_Exercise aim_
Find the lines below holding the word "wall" and copy each of them.

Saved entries
Content starts

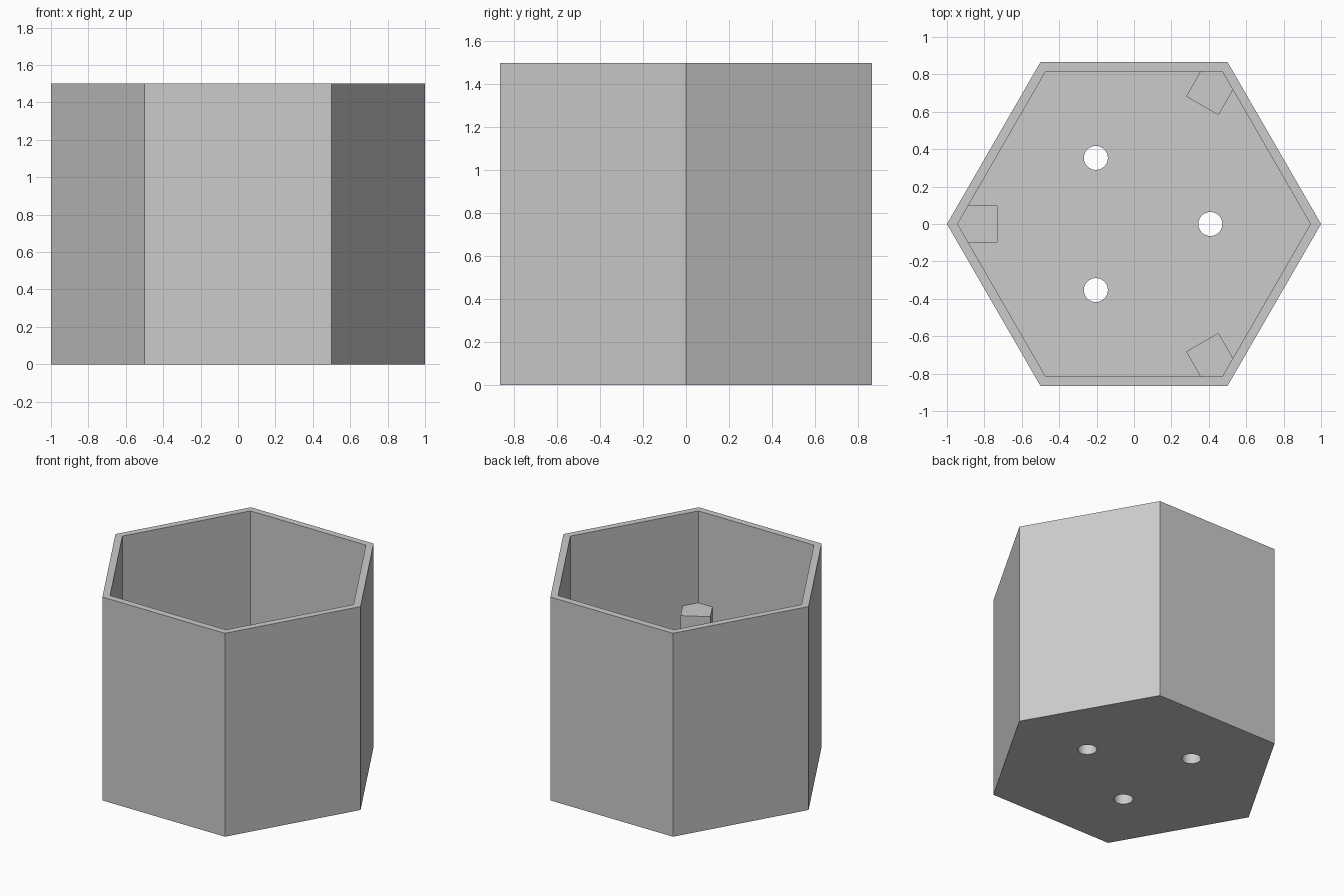
import bpy
from math import radians, cos, sin

cube = bpy.data.objects.get("Cube")
if cube:
    bpy.data.objects.remove(cube, do_unlink=True)

HEIGHT = 1.5
FLOOR = 0.08

grey = bpy.data.materials.new("light grey")
grey.use_nodes = True
colour = (0.6, 0.6, 0.6, 1)
grey.diffuse_color = colour
grey.node_tree.nodes["Principled BSDF"].inputs["Base Color"].default_value = colour


def prism(name, sides, radius, bottom, top, x=0, y=0):
    """Upright prism with a corner pointing along +x."""
    bpy.ops.mesh.primitive_cylinder_add(
        vertices=sides, radius=radius, depth=top - bottom,
        location=(x, y, (bottom + top) / 2), rotation=(0, 0, radians(90)))
    ob = bpy.context.object
    ob.name = name
    ob.data.materials.append(grey)
    bpy.ops.object.transform_apply(location=True, rotation=True, scale=True)
    return ob


def cut(target, cutter):
    mod = target.modifiers.new("cut", 'BOOLEAN')
    mod.operation = 'DIFFERENCE'
    mod.solver = 'EXACT'
    mod.object = cutter
    bpy.context.view_layer.objects.active = target
    bpy.ops.object.modifier_apply(modifier=mod.name)
    bpy.data.objects.remove(cutter, do_unlink=True)


# Hexagonal pot: hollow inside, closed floor
pot = prism("hexagonal_pot", 6, 1, 0, HEIGHT)
cut(pot, prism("cavity_cutter", 6, 0.943, FLOOR, HEIGHT + 0.2))

# Three round drain holes in the floor
for i in range(3):
    a = radians(120 * i)
    cut(pot, prism("hole_cutter", 48, 0.064, -0.1, FLOOR + 0.1,
                   0.408 * cos(a), 0.408 * sin(a)))

bpy.ops.object.select_all(action='DESELECT')
pot.select_set(True)
bpy.context.view_layer.objects.active = pot
bpy.ops.object.shade_smooth_by_angle(angle=radians(30))

# Small blocks set into alternate inner corners at mid height
INNER, OUTER = 0.73, 0.941
for i in range(3):
    a = radians(60 + 120 * i)
    r = (INNER + OUTER) / 2
    bpy.ops.mesh.primitive_cube_add(
        size=1, location=(r * cos(a), r * sin(a), HEIGHT / 2), rotation=(0, 0, a))
    block = bpy.context.object
    block.name = f"corner_block_{i + 1}"
    block.scale = (OUTER - INNER, 0.2, 0.145)
    block.data.materials.append(grey)
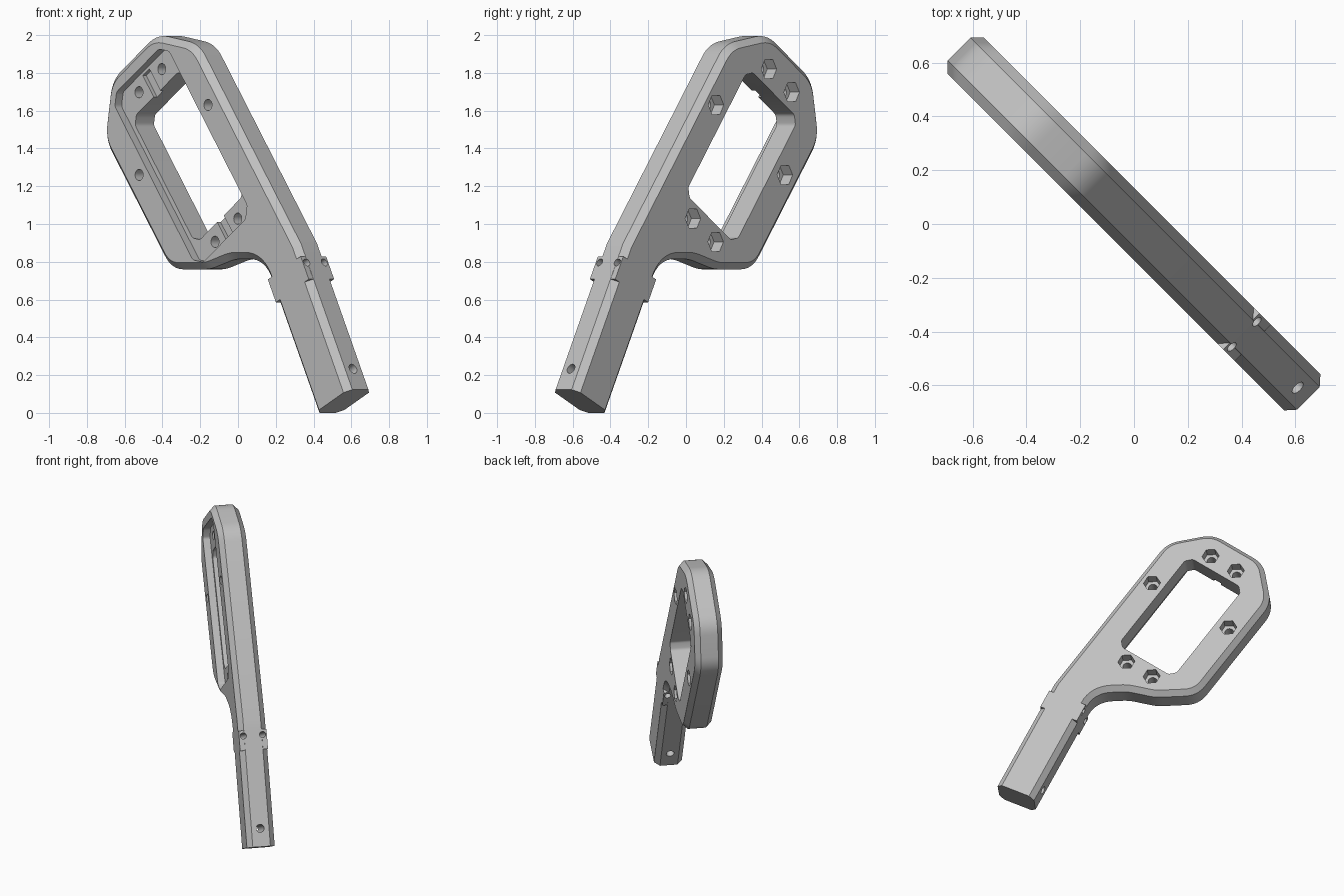
import bpy, bmesh, math
from mathutils import Vector, Matrix

if "Cube" in bpy.data.objects:
    bpy.data.objects.remove(bpy.data.objects["Cube"])

HALF = 0.095      # half plate thickness
CHAMFER = 0.035
R = math.sqrt(0.5)
HEAD, GRIP = math.radians(35.7), math.radians(26.5)

# Plate plane (across, up, front normal) placed diagonally in the scene
PLANE = Matrix(((R, 0, -R, 0), (-R, 0, -R, 0), (0, 1, 0, 0), (0, 0, 0, 1)))

grey = bpy.data.materials.new("plain_grey")
grey.use_nodes = True
grey.diffuse_color = (0.53, 0.53, 0.53, 1)
grey.node_tree.nodes["Principled BSDF"].inputs["Base Color"].default_value = grey.diffuse_color


def head(s, t):
    """Point in the head frame: s along its axis, t across."""
    return Vector((t * math.cos(HEAD) - s * math.sin(HEAD), s * math.cos(HEAD) + t * math.sin(HEAD)))


def grip(h, t):
    """Point in the handle frame: h down the handle, t across."""
    return Vector((t * math.cos(GRIP) + h * math.sin(GRIP), t * math.sin(GRIP) - h * math.cos(GRIP)))


def rounded(corners, steps=8):
    """Round each (point, radius) corner of a closed outline."""
    out = []
    for i, (p, r) in enumerate(corners):
        if r == 0:
            out.append(p)
            continue
        d1 = (corners[i - 1][0] - p).normalized()
        d2 = (corners[(i + 1) % len(corners)][0] - p).normalized()
        reach = r * math.tan((math.pi - d1.angle(d2)) / 2)
        a, b = p + d1 * reach, p + d2 * reach
        for k in range(steps + 1):
            f = k / steps
            out.append(a * (1 - f) ** 2 + p * 2 * f * (1 - f) + b * f ** 2)
    return out


def inset(points, d):
    """Mitred inward offset of a counter-clockwise outline."""
    out = []
    for i, p in enumerate(points):
        e1 = (p - points[i - 1]).normalized()
        e2 = (points[(i + 1) % len(points)] - p).normalized()
        n1, n2 = Vector((-e1.y, e1.x)), Vector((-e2.y, e2.x))
        out.append(p + (n1 + n2) * d / (1 + n1.dot(n2)))
    return out


def loft(rings):
    """Solid skinned through (outline, height) rings."""
    bm = bmesh.new()
    loops = [[bm.verts.new((p.x, p.y, z)) for p in pts] for pts, z in rings]
    for lo, hi in zip(loops, loops[1:]):
        for i in range(len(lo)):
            bm.faces.new((lo[i - 1], lo[i], hi[i], hi[i - 1]))
    bm.faces.new(loops[0][::-1])
    bm.faces.new(loops[-1])
    return bm


def finish(name, bm):
    bmesh.ops.recalc_face_normals(bm, faces=bm.faces)
    mesh = bpy.data.meshes.new(name)
    bm.to_mesh(mesh)
    bm.free()
    mesh.materials.append(grey)
    ob = bpy.data.objects.new(name, mesh)
    ob.matrix_world = PLANE
    bpy.context.collection.objects.link(ob)
    return ob


def combine(tool, operation="DIFFERENCE"):
    tool.hide_render = True
    bpy.context.view_layer.objects.active = body
    mod = body.modifiers.new(tool.name, "BOOLEAN")
    mod.operation, mod.solver, mod.object = operation, "EXACT", tool
    bpy.ops.object.modifier_apply(modifier=mod.name)
    bpy.data.objects.remove(tool)


def box(name, frame, a, b, t0, t1, z0, z1, r=0):
    pts = rounded([(frame(*c), r) for c in ((a, t0), (a, t1), (b, t1), (b, t0))], 4)
    return finish(name, loft([(pts, z0), (pts, z1)]))


def bevelled_slot(name, s0, s1, t0, t1, c, z0, z1):
    """Opening with cut corners in the head."""
    pts = [(s0, t0 + c), (s0, t1 - c), (s0 + c, t1), (s1 - c, t1),
           (s1, t1 - c), (s1, t0 + c), (s1 - c, t0), (s0 + c, t0)]
    pts = rounded([(head(*p), 0.03) for p in pts], 3)
    return finish(name, loft([(pts, z0), (pts, z1)]))


def drill(name, sides, radius, depth, centre, axis=Vector((0, 0, 1))):
    bm = bmesh.new()
    turn = axis.to_track_quat("Z", "Y").to_matrix().to_4x4() @ Matrix.Rotation(math.pi / 2, 4, "Z")
    bmesh.ops.create_cone(bm, cap_ends=True, segments=sides, radius1=radius, radius2=radius,
                          depth=depth, matrix=Matrix.Translation(centre) @ turn)
    combine(finish(name, bm))


# Body: chamfered plate with an eight-sided head and a tilted handle
END = 0.299
outline = rounded([
    (grip(END + 0.1, 0.875), 0), (Vector((0.532, 0.896)), 0),
    (head(1.72, 0.954), 0.2), (head(1.945, 0.73), 0.2),
    (head(1.945, 0.315), 0.2), (head(1.72, 0.09), 0.2),
    (Vector((-0.435, 0.76)), 0.17), (Vector((-0.15, 0.76)), 0.3),
    (Vector((0.04, 0.815)), 0.3), (Vector((0.264, 0.815)), 0.19),
    (grip(END + 0.1, 0.6), 0)])
small = inset(outline, CHAMFER)
wall = HALF - CHAMFER
bm = loft([(small, -HALF), (outline, -wall), (outline, wall), (small, HALF)])
# Square cut at the handle end
cut = bmesh.ops.bisect_plane(bm, geom=bm.verts[:] + bm.edges[:] + bm.faces[:],
                             plane_co=grip(END, 0.7).to_3d(),
                             plane_no=(math.sin(GRIP), -math.cos(GRIP), 0), clear_outer=True)
bmesh.ops.holes_fill(bm, edges=[e for e in bm.edges if e.is_boundary])
body = finish("paddle_frame", bm)

# Square collar between head and handle
combine(box("collar", grip, -0.49, -0.355, 0.6, 0.875, -HALF, HALF), "UNION")

# Window, stepped front recess and centre grooves in the end pads
combine(bevelled_slot("window", 0.885, 1.7, 0.3, 0.76, 0.04, -0.2, 0.2))
combine(bevelled_slot("front_recess", 0.745, 1.855, 0.275, 0.775, 0.055, 0.045, 0.2))
combine(box("pad_groove", head, 0.76, 1.84, 0.5, 0.56, 0.02, 0.1))

# Screw holes with hexagonal nut pockets at the back
for s, t in ((1.785, 0.425), (1.785, 0.635), (0.81, 0.425), (0.81, 0.635), (1.4, 0.211), (1.4, 0.846)):
    p = head(s, t)
    drill("screw_hole", 20, 0.03, 0.5, (p.x, p.y, 0))
    drill("nut_pocket", 6, 0.058, 0.14, (p.x, p.y, -HALF))

# Cross holes through the collar and the handle end
across = Vector((math.cos(GRIP), math.sin(GRIP), 0))
for h, z, r in ((-0.454, -0.066, 0.021), (-0.454, 0.066, 0.021), (0.175, 0, 0.027)):
    p = grip(h, 0.737)
    drill("cross_hole", 20, r, 0.5, (p.x, p.y, z), across)

bpy.ops.object.select_all(action="DESELECT")
body.select_set(True)
bpy.context.view_layer.objects.active = body
bpy.ops.object.shade_smooth_by_angle(angle=math.radians(28))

Content ends

_Solution below_
wall = HALF - CHAMFER
bm = loft([(small, -HALF), (outline, -wall), (outline, wall), (small, HALF)])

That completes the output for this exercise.